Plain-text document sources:
_ _ _ _ _

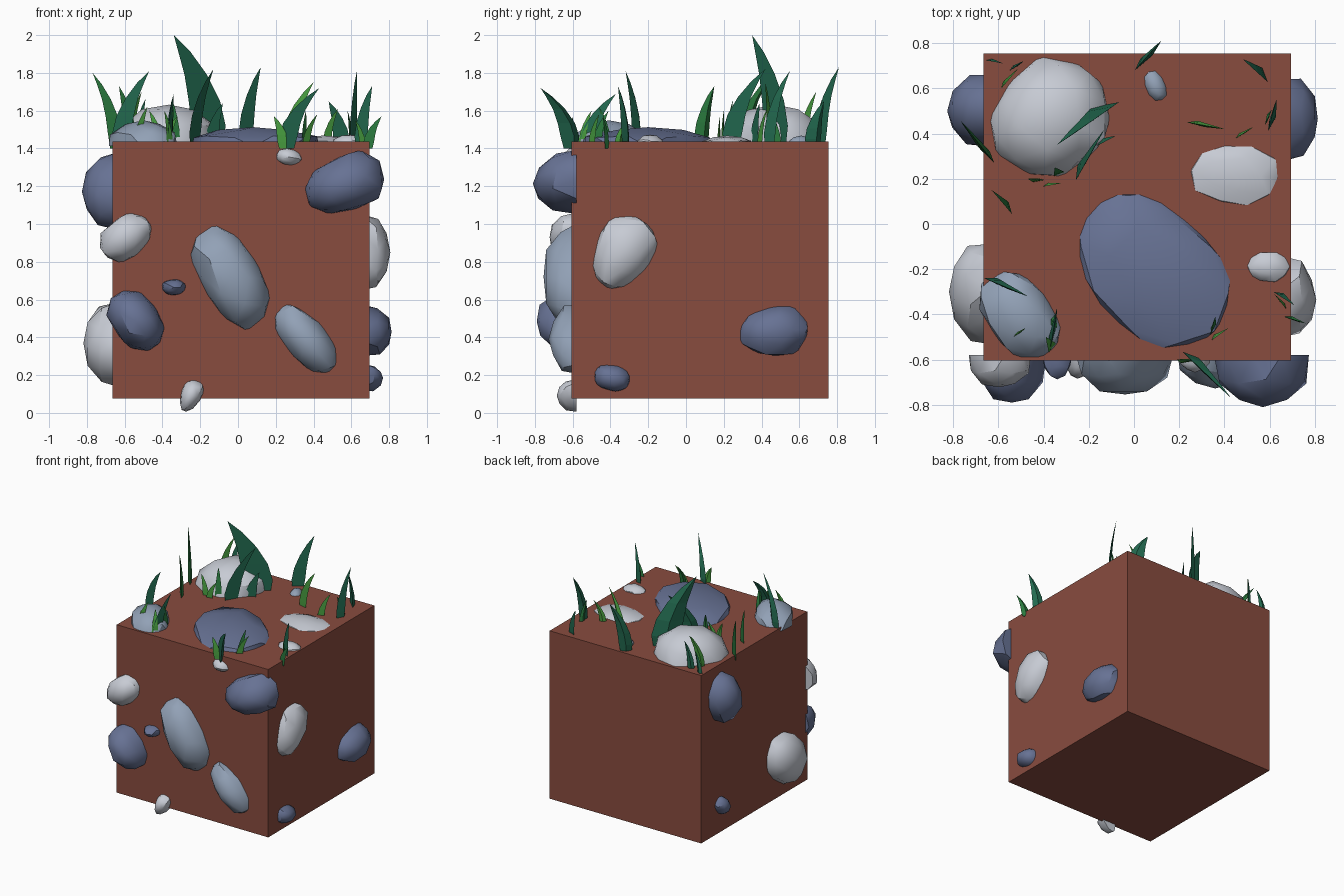
import bpy, bmesh, math, random
from mathutils import Vector

if "Cube" in bpy.data.objects:
    bpy.data.objects.remove(bpy.data.objects["Cube"])

random.seed(7)


def material(name, rgb):
    lin = [((c / 255 + 0.055) / 1.055) ** 2.4 for c in rgb]
    m = bpy.data.materials.new(name)
    m.diffuse_color = (*lin, 1)
    m.use_nodes = True
    m.node_tree.nodes["Principled BSDF"].inputs["Base Color"].default_value = m.diffuse_color
    return m


MATS = {
    "earth": material("brown_earth", (137, 76, 63)),
    "pale": material("pale_stone", (199, 203, 212)),
    "grey": material("blue_grey_stone", (146, 161, 182)),
    "slate": material("slate_stone", (103, 114, 148)),
    "teal": material("deep_green", (34, 105, 79)),
    "mid": material("mid_green", (42, 122, 62)),
    "bright": material("bright_green", (72, 158, 64)),
}


def finish(bm, name, mat, smooth=None):
    bmesh.ops.recalc_face_normals(bm, faces=bm.faces)
    me = bpy.data.meshes.new(name)
    bm.to_mesh(me)
    bm.free()
    ob = bpy.data.objects.new(name, me)
    bpy.context.collection.objects.link(ob)
    me.materials.append(MATS[mat])
    if smooth:
        bpy.ops.object.select_all(action='DESELECT')
        ob.select_set(True)
        bpy.context.view_layer.objects.active = ob
        bpy.ops.object.shade_smooth_by_angle(angle=math.radians(smooth))


# Earth cube
X0, X1, Y0, Y1, Z0, Z1 = -0.665, 0.695, -0.605, 0.755, 0.075, 1.437
bm = bmesh.new()
bmesh.ops.create_cube(bm, size=1)
for v in bm.verts:
    v.co = (X1 if v.co.x > 0 else X0, Y1 if v.co.y > 0 else Y0, Z1 if v.co.z > 0 else Z0)
finish(bm, "earth_block", "earth")

# Face frames: (u, v, height above face) -> world
FRAMES = {
    "front": lambda u, v, h: (u, Y0 - h, v),
    "left": lambda u, v, h: (X0 - h, u, v),
    "right": lambda u, v, h: (X1 + h, u, v),
    "top": lambda u, v, h: (u, v, Z1 + h),
}


def rock(side, mat, u, v, a, b, ang, height, taper=0.0):
    """Domed, flat-backed stone; a/b are half lengths, ang the tilt of the long axis."""
    bm = bmesh.new()
    bmesh.ops.create_icosphere(bm, subdivisions=2, radius=1)
    ca, sa = math.cos(math.radians(ang)), math.sin(math.radians(ang))
    for vert in bm.verts:
        p = vert.co
        k = sum(abs(c) ** 2.4 for c in p) ** (-1 / 2.4) * random.uniform(0.93, 1.05)
        x, y = p.x * k * a, p.y * k * b * (1 + taper * p.x)
        h = max(p.z * min(k, 1.02), 0) * (height + 0.025) - 0.025
        vert.co = FRAMES[side](u + x * ca - y * sa, v + x * sa + y * ca, h)
    finish(bm, f"{side}_{mat}_stone", mat, 32)


# Stones on the front
rock("front", "grey", -0.04, 0.72, 0.30, 0.165, -62, 0.16)
rock("front", "grey", 0.36, 0.39, 0.22, 0.11, -48, 0.12)
rock("front", "slate", 0.57, 1.215, 0.22, 0.15, 20, 0.21, 0.1)
rock("front", "pale", -0.595, 0.93, 0.155, 0.11, 35, 0.125)
rock("front", "slate", -0.54, 0.485, 0.18, 0.125, -55, 0.2)
rock("front", "slate", -0.34, 0.665, 0.066, 0.043, 0, 0.08)
rock("front", "pale", -0.25, 0.09, 0.09, 0.055, 65, 0.08, 0.3)
rock("front", "pale", 0.27, 1.355, 0.07, 0.045, -10, 0.05)
# Stones on the left
rock("left", "slate", 0.5, 1.17, 0.2, 0.165, 75, 0.165)
rock("left", "pale", -0.3, 0.37, 0.25, 0.19, 40, 0.155)
rock("left", "slate", 0.5, 0.29, 0.09, 0.065, 40, 0.07)
# Stones on the right
rock("right", "pale", -0.335, 0.85, 0.21, 0.155, 58, 0.11, 0.25)
rock("right", "slate", 0.465, 0.43, 0.185, 0.135, 5, 0.125, 0.15)
rock("right", "slate", -0.39, 0.185, 0.1, 0.07, -12, 0.075)
# Stones on top
rock("top", "pale", -0.365, 0.47, 0.28, 0.25, 50, 0.2)
rock("top", "grey", -0.5, -0.41, 0.22, 0.145, -52, 0.11)
rock("top", "slate", 0.08, -0.2, 0.40, 0.285, -45, 0.075)
rock("top", "pale", 0.45, 0.22, 0.21, 0.145, -5, 0.03)
rock("top", "pale", 0.595, -0.19, 0.098, 0.07, 0, 0.04)
rock("top", "grey", 0.095, 0.61, 0.075, 0.048, -65, 0.03)


def blade(mat, bx, by, tx, ty, tz, width, ang):
    """Curved grass blade with a triangular section that narrows to a point."""
    bm = bmesh.new()
    side = Vector((math.cos(math.radians(ang)), math.sin(math.radians(ang)), 0))
    back = Vector((-side.y, side.x, 0))
    base, tip = Vector((bx, by, 1.40)), Vector((tx, ty, tz))
    lean = tip - base
    rings = []
    for t, w in ((0, 0.75), (0.2, 1.0), (0.42, 0.92), (0.65, 0.66), (0.85, 0.36)):
        c = base + Vector((lean.x * t ** 2.2, lean.y * t ** 2.2, lean.z * t))
        r = width * w / 2
        rings.append([bm.verts.new(c + d) for d in (side * r, -side * r, back * r * 0.45)])
    end = bm.verts.new(tip)
    for i in range(3):
        j = (i + 1) % 3
        for lo, hi in zip(rings, rings[1:]):
            bm.faces.new((lo[i], lo[j], hi[j], hi[i]))
        bm.faces.new((rings[-1][i], rings[-1][j], end))
    bm.faces.new(rings[0])
    finish(bm, f"{mat}_grass_blade", mat)


# Grass: base x, base y, tip x, tip y, tip z, width, facing angle
TEAL = [
    (-.15, .48, -.34, .35, 2.0, .22, 35), (-.23, .24, -.13, .42, 1.82, .12, 60),
    (-.62, -.26, -.47, -.32, 1.81, .11, -25), (-.36, -.52, -.34, -.37, 1.69, .09, 75),
    (.04, .71, .12, .81, 1.83, .10, 40), (.26, -.61, .43, -.77, 1.72, .14, -45),
    (.61, .44, .63, .55, 1.81, .07, 60), (.65, -.32, .71, -.36, 1.73, .08, -30),
    (.55, .67, .48, .73, 1.65, .12, -45), (-.53, .69, -.49, .72, 1.66, .05, 30),
    (-.63, .72, -.58, .71, 1.6, .05, -10), (-.14, .36, -.08, .39, 1.64, .08, 30),
]
MID = [
    (-.65, .30, -.77, .46, 1.8, .10, -45), (-.57, .08, -.63, .15, 1.73, .10, -50),
    (.69, -.42, .76, -.44, 1.57, .06, -20), (.35, -.47, .36, -.41, 1.6, .05, 60),
    (.60, .48, .58, .44, 1.6, .05, 70), (-.36, -.42, -.34, -.46, 1.62, .05, 60),
    (-.33, .22, -.35, .25, 1.66, .05, 20),
]
BRIGHT = [
    (.27, .44, .40, .42, 1.75, .08, -15), (.47, .39, .53, .43, 1.61, .05, 30),
    (-.57, .62, -.51, .69, 1.7, .06, 50), (-.42, .19, -.47, .20, 1.6, .05, 10),
    (-.38, .17, -.32, .18, 1.57, .05, 10), (-.53, -.50, -.48, -.46, 1.62, .05, 30),
    (-.36, -.55, -.39, -.50, 1.6, .05, 50), (.24, -.61, .19, -.60, 1.57, .06, 10),
    (.36, -.50, .42, -.46, 1.58, .05, 40), (.66, -.36, .62, -.31, 1.55, .05, -50),
]
for mat, rows in (("teal", TEAL), ("mid", MID), ("bright", BRIGHT)):
    for row in rows:
        blade(mat, *row)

_ _ _ _ _

EXERCISE DESCRIPTION |
Restate word for word only the lines above from the line containing "h = max(p.z" to the line containing "0.11, 35, 0.125)", both of them included.

REPLY TO THE TASK |
        h = max(p.z * min(k, 1.02), 0) * (height + 0.025) - 0.025
        vert.co = FRAMES[side](u + x * ca - y * sa, v + x * sa + y * ca, h)
    finish(bm, f"{side}_{mat}_stone", mat, 32)


# Stones on the front
rock("front", "grey", -0.04, 0.72, 0.30, 0.165, -62, 0.16)
rock("front", "grey", 0.36, 0.39, 0.22, 0.11, -48, 0.12)
rock("front", "slate", 0.57, 1.215, 0.22, 0.15, 20, 0.21, 0.1)
rock("front", "pale", -0.595, 0.93, 0.155, 0.11, 35, 0.125)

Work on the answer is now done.